## Problem requirements
From the data that follows, report the number of lines including "name", and only that number.

[Stored data entries]

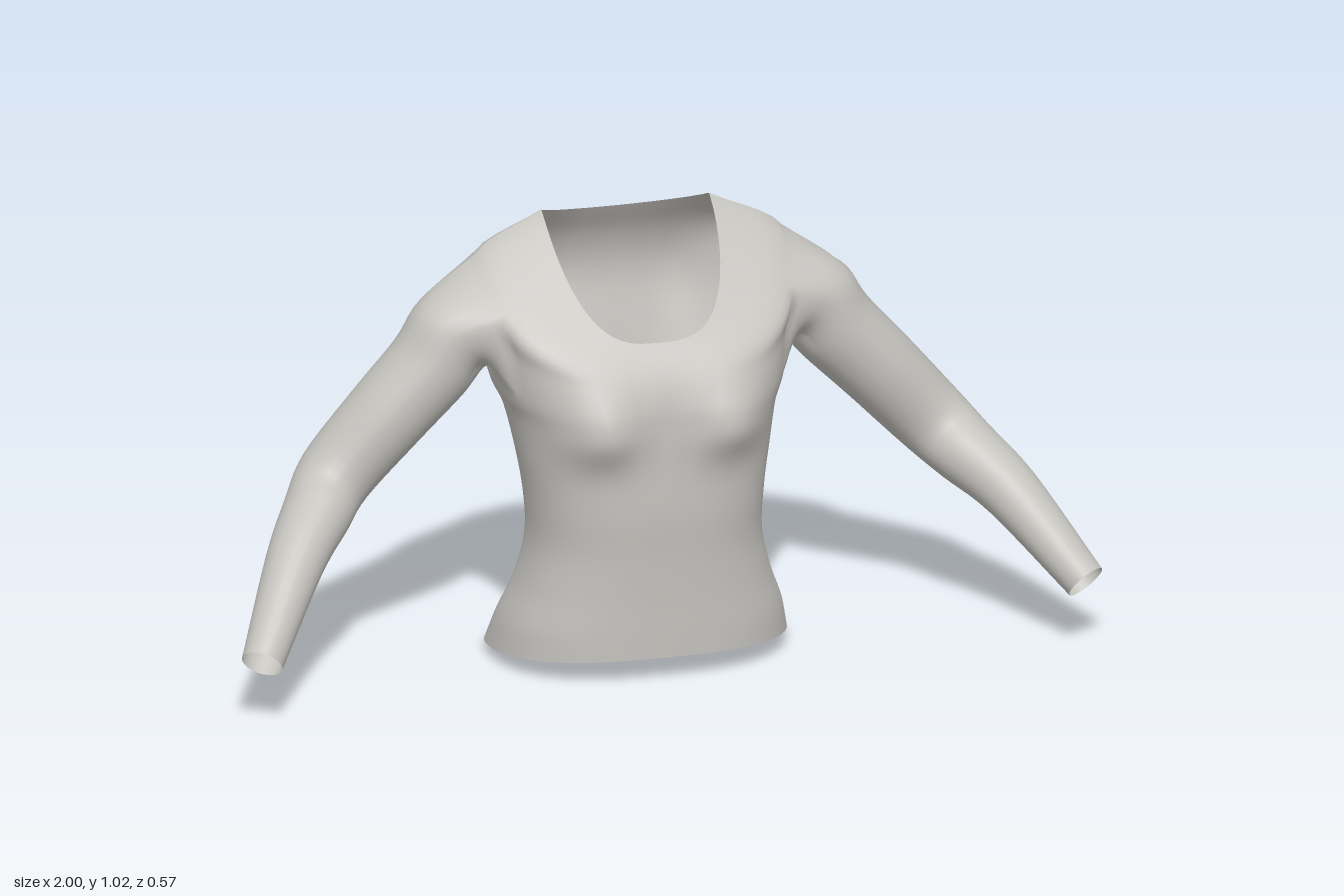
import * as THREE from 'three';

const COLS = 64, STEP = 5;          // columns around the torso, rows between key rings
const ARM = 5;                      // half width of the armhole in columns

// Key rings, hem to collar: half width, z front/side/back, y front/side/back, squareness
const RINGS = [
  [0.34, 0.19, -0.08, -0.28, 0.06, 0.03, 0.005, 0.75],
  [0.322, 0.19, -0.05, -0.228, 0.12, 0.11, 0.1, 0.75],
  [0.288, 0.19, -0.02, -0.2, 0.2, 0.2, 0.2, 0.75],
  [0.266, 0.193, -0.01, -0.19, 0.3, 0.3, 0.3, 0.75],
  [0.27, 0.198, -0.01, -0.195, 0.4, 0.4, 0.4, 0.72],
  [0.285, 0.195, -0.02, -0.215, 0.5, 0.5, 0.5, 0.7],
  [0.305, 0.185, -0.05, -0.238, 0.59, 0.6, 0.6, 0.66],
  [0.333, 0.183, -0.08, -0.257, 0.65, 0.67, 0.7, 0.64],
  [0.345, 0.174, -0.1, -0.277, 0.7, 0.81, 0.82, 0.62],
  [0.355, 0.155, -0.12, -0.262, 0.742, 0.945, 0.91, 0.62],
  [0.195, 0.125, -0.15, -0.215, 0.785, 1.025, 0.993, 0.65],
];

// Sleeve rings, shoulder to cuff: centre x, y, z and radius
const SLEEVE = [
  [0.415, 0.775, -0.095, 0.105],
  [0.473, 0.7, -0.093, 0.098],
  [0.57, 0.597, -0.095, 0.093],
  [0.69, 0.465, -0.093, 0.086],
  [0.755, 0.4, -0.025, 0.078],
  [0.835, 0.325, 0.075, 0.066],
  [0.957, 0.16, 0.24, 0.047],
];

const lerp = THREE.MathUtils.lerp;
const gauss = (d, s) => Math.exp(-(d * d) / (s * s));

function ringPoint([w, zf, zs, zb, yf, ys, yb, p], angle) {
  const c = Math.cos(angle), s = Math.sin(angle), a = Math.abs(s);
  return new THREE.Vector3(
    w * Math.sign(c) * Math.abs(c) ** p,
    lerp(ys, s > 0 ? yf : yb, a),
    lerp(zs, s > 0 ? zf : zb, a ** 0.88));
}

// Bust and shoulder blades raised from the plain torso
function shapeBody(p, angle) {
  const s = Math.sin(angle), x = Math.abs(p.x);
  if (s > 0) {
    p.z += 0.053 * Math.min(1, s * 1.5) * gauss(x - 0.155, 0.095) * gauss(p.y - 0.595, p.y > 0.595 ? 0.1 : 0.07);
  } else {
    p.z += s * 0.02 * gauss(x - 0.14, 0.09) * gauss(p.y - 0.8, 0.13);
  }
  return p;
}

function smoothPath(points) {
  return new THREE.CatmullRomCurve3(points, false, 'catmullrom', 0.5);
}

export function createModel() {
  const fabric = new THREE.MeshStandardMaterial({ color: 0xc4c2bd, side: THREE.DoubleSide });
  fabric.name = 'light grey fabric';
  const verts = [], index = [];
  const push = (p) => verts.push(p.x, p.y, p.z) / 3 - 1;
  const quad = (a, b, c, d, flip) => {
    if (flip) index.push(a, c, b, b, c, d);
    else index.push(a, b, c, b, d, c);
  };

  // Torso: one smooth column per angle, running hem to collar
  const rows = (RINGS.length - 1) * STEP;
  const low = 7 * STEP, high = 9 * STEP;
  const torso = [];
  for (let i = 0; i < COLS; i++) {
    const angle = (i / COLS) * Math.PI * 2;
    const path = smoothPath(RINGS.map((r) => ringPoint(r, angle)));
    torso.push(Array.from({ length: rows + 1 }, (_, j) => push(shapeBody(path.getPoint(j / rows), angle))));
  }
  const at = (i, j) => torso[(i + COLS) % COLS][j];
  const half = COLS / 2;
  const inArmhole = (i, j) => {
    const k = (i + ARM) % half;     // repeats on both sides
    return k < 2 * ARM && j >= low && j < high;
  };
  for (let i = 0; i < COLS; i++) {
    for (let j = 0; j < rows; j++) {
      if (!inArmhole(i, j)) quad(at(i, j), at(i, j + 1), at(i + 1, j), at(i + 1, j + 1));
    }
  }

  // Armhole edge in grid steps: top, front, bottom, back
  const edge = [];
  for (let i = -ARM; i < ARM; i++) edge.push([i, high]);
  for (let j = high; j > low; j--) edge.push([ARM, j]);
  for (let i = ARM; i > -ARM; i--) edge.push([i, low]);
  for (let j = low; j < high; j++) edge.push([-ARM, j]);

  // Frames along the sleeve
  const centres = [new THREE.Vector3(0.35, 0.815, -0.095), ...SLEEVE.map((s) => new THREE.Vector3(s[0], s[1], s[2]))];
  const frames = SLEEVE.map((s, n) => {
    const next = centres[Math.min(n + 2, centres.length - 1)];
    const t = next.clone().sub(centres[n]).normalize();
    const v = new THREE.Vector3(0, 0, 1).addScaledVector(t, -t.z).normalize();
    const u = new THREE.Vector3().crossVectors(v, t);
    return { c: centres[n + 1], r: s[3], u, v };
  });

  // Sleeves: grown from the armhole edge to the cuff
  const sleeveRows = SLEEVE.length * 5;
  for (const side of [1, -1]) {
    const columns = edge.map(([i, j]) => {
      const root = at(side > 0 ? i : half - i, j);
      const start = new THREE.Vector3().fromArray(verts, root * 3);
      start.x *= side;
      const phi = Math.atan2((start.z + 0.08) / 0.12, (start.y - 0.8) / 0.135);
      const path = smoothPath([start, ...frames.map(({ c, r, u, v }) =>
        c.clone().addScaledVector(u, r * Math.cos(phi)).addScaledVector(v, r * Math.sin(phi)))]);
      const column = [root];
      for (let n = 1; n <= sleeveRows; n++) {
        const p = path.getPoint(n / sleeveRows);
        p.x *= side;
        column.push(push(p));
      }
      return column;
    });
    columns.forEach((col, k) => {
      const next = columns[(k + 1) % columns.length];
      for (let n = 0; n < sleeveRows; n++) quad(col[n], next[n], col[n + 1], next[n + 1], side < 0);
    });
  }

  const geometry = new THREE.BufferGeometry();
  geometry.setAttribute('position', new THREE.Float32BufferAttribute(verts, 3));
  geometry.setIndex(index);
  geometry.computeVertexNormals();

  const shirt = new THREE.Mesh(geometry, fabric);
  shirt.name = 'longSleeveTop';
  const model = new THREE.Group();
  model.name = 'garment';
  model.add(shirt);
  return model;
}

==

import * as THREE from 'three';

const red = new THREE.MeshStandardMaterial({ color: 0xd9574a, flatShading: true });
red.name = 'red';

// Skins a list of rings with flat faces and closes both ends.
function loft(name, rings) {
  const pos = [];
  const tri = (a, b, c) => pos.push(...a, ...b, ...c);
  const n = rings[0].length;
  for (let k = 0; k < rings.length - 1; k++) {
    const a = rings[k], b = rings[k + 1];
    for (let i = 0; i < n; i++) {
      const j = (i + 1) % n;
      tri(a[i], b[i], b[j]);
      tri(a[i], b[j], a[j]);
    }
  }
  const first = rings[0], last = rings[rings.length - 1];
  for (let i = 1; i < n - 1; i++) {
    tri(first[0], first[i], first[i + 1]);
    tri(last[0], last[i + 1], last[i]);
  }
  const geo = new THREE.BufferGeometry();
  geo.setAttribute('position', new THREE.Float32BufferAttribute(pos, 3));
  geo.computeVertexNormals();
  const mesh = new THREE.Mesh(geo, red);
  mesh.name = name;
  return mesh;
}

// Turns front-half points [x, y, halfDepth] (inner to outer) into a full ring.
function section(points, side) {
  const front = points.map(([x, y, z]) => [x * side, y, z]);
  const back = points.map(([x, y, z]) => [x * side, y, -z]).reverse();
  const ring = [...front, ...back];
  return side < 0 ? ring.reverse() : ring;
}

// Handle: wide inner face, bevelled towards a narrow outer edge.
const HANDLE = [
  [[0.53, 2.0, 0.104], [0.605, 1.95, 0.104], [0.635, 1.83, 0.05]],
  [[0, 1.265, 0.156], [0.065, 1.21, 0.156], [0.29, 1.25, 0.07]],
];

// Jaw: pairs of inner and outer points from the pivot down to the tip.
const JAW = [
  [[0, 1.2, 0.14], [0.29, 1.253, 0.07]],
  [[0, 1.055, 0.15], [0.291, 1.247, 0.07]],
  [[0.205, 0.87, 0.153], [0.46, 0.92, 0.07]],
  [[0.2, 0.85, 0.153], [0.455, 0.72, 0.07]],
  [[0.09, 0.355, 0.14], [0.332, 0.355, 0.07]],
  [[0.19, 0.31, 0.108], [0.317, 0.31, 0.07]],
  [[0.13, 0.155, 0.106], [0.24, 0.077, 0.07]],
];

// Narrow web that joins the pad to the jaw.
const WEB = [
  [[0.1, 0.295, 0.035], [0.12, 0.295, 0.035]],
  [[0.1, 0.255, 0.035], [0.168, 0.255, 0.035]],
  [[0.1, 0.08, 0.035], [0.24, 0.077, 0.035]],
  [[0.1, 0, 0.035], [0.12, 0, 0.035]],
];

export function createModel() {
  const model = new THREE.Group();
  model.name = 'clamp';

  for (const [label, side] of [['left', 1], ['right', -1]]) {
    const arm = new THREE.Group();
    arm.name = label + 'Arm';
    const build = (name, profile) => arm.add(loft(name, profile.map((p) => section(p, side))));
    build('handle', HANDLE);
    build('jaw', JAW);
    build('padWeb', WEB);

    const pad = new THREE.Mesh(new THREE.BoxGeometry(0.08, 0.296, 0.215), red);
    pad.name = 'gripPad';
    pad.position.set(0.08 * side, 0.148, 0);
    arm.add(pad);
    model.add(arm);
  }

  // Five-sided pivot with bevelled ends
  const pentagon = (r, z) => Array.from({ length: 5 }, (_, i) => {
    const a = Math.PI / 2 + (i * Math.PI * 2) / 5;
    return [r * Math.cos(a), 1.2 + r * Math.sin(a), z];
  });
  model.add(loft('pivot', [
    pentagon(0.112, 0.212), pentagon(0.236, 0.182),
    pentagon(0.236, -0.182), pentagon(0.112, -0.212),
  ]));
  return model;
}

## Exercise solution
10